--- EXTRACTED INFORMATION Enclosed Below ---
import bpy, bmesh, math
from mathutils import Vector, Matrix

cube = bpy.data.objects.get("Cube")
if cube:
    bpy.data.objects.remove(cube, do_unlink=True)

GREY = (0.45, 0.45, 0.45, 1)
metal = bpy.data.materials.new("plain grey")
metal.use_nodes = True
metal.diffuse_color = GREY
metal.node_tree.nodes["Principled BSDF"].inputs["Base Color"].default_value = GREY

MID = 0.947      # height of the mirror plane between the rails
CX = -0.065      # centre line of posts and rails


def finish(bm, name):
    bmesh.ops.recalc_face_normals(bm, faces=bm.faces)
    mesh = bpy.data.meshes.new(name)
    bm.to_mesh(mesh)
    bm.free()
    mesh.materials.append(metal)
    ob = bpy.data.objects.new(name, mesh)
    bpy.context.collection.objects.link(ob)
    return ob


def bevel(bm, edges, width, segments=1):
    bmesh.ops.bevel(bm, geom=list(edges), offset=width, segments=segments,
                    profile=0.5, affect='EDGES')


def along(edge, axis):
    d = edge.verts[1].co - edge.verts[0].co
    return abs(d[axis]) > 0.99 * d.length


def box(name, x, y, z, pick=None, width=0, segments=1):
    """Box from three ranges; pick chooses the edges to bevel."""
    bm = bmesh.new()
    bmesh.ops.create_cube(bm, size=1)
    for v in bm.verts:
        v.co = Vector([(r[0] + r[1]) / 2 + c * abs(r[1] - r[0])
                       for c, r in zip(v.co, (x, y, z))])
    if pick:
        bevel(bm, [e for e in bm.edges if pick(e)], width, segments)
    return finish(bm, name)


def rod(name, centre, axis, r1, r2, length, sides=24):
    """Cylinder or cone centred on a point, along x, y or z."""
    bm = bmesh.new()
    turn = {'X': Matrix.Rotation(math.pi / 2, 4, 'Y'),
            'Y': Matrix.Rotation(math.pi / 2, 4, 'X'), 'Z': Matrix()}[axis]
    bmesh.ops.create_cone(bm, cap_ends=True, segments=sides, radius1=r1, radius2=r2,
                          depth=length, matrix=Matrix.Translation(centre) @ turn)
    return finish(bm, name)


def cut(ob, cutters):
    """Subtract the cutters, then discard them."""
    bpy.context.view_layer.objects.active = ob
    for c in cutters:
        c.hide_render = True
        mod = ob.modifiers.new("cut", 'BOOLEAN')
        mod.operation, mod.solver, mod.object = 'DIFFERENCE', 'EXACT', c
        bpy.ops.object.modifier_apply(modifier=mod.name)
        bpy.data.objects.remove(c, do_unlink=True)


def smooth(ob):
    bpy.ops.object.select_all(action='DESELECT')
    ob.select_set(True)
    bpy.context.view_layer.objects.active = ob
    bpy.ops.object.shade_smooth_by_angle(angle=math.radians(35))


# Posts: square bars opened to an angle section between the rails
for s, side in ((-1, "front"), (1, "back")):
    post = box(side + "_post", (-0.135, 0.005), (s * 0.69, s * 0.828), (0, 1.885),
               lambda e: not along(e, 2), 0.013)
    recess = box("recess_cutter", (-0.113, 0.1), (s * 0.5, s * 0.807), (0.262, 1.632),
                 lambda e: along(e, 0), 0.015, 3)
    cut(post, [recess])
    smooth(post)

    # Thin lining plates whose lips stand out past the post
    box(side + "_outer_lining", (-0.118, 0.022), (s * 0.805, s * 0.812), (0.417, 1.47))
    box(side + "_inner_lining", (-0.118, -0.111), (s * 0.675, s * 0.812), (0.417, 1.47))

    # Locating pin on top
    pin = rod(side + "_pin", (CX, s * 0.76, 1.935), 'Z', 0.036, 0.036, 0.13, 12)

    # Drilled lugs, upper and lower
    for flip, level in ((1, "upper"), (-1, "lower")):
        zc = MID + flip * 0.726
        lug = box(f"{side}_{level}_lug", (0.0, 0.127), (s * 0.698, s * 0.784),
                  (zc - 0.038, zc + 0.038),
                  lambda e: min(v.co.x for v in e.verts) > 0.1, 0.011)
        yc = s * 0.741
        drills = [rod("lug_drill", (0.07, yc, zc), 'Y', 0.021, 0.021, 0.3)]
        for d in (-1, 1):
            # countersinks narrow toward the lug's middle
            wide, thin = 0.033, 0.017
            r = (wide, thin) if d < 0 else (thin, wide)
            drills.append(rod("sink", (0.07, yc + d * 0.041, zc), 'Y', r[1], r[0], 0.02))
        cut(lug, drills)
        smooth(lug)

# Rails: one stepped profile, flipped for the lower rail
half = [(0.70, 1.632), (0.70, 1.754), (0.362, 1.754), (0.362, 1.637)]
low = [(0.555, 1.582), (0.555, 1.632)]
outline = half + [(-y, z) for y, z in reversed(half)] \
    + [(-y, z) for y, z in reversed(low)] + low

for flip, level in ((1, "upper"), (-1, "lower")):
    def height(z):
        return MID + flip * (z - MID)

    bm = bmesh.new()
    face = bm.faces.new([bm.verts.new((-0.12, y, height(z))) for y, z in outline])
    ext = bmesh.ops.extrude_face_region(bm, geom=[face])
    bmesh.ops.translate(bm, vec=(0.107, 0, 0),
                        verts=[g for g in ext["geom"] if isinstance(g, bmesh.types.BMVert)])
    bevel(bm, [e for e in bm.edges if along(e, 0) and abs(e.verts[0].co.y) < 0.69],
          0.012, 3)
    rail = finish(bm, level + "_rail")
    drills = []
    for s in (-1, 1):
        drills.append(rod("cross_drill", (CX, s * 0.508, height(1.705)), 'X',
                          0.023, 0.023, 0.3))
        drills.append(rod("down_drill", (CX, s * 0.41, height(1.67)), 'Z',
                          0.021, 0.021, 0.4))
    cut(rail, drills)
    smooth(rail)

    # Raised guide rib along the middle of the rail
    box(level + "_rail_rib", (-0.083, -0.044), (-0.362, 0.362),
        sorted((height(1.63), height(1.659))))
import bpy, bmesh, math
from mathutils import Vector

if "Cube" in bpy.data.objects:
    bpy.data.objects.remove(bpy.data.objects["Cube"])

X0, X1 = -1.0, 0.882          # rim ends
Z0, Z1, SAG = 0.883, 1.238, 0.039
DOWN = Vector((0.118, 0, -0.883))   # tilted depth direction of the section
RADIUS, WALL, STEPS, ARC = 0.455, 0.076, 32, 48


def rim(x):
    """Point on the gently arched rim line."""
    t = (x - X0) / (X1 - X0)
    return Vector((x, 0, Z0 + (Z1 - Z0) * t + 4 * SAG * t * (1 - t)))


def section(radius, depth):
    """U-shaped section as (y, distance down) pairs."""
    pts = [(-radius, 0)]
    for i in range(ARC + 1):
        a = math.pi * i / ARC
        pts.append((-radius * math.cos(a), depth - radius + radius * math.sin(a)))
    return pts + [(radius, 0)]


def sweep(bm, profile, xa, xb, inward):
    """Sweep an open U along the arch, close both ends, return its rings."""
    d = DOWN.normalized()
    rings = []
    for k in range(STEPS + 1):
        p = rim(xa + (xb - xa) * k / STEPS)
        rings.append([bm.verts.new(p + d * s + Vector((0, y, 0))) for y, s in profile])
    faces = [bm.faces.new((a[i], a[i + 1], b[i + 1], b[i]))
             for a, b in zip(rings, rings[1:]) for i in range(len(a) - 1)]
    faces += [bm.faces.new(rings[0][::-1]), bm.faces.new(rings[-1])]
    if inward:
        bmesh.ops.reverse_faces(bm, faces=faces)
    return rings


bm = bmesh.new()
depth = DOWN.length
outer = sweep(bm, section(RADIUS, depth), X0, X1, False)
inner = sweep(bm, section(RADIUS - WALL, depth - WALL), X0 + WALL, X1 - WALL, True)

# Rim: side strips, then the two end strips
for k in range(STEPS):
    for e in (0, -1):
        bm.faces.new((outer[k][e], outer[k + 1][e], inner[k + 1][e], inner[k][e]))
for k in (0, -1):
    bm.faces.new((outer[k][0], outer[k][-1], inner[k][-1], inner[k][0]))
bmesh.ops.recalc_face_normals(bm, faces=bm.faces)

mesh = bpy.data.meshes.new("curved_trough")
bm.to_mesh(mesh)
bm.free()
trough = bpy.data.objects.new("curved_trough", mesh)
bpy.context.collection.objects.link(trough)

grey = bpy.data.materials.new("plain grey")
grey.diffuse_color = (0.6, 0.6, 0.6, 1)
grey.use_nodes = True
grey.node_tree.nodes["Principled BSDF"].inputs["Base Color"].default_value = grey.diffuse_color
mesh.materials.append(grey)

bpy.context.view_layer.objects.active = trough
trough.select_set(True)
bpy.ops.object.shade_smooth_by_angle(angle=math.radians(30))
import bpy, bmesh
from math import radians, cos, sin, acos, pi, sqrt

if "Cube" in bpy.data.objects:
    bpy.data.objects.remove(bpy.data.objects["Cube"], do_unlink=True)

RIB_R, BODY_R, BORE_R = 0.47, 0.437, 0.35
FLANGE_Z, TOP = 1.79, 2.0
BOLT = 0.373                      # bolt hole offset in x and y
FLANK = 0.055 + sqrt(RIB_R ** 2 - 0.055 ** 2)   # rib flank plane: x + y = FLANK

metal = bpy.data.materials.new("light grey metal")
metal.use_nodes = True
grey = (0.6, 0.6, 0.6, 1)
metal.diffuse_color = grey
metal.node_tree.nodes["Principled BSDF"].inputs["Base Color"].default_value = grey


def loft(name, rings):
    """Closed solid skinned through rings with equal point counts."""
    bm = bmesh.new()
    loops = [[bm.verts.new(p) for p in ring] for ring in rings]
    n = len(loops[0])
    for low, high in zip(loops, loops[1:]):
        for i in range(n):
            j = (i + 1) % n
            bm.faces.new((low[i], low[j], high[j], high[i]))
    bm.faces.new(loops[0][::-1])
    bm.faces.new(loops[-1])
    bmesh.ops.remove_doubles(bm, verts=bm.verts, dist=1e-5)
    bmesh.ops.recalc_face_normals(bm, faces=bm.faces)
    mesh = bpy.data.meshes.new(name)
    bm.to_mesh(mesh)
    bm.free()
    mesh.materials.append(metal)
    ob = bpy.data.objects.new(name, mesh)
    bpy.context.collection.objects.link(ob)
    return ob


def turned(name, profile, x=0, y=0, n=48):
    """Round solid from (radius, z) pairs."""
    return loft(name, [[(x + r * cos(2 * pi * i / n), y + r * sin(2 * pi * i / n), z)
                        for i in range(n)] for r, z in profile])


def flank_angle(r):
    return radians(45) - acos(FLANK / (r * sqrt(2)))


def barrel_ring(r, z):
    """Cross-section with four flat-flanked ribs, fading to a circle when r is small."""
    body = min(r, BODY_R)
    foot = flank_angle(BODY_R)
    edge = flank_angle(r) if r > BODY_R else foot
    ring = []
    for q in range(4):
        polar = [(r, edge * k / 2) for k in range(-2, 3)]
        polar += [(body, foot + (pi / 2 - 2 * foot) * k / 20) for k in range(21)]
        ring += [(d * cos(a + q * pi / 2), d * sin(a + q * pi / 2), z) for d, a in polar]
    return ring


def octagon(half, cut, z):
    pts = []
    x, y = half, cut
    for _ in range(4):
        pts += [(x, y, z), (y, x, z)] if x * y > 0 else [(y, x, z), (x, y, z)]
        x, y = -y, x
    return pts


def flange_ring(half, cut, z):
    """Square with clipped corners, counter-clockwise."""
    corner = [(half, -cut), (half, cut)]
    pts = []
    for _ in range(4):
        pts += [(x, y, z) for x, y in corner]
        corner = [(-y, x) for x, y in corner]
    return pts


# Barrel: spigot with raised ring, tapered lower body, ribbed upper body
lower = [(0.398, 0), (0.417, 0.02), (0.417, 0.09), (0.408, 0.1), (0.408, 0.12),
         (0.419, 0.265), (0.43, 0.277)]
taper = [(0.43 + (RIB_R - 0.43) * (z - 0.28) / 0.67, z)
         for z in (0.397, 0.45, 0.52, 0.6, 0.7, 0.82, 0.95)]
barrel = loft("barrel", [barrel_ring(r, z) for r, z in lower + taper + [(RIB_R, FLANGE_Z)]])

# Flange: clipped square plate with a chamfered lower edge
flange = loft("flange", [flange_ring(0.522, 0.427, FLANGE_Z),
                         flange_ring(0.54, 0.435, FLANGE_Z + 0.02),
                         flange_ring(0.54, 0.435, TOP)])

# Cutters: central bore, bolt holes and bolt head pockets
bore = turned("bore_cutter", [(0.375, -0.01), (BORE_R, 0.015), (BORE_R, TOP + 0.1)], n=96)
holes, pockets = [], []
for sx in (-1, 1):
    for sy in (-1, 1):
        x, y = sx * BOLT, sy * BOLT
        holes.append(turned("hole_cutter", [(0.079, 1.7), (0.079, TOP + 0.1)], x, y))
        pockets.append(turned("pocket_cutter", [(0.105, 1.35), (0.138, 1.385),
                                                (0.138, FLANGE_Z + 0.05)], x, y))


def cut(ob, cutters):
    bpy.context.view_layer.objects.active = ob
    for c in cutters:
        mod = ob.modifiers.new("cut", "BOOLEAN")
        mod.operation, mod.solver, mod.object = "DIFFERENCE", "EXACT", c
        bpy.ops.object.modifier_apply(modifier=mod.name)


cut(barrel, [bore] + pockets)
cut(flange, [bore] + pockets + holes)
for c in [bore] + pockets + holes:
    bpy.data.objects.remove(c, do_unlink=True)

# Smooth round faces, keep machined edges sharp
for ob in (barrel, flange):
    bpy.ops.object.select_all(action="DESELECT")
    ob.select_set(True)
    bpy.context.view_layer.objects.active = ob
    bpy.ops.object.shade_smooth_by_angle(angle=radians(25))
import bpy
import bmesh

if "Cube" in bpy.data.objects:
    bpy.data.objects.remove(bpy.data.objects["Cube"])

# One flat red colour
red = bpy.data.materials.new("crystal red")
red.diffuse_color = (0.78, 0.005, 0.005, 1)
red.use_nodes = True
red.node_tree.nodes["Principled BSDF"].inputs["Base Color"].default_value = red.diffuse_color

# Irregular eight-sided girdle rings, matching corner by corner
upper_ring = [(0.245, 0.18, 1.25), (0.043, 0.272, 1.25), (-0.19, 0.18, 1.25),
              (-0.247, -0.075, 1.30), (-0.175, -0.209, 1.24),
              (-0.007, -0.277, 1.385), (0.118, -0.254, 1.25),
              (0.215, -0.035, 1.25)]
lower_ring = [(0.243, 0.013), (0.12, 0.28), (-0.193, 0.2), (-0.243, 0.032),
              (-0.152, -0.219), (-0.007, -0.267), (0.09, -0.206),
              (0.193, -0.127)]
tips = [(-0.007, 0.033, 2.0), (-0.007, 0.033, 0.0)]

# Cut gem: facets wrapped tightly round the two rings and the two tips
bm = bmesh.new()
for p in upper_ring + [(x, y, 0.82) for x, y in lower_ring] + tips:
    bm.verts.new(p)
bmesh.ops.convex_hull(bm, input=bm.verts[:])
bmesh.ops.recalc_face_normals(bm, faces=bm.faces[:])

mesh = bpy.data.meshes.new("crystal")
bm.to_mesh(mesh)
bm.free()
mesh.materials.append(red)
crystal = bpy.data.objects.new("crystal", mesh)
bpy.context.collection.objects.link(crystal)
--- End of Enclosed EXTRACTED INFORMATION ---
# EXERCISE DIRECTIONS
Every line holding the string "sqrt" should be copied here, so please find those lines in the data.

# ANSWER SPACE
from math import radians, cos, sin, acos, pi, sqrt
FLANK = 0.055 + sqrt(RIB_R ** 2 - 0.055 ** 2)   # rib flank plane: x + y = FLANK
    return radians(45) - acos(FLANK / (r * sqrt(2)))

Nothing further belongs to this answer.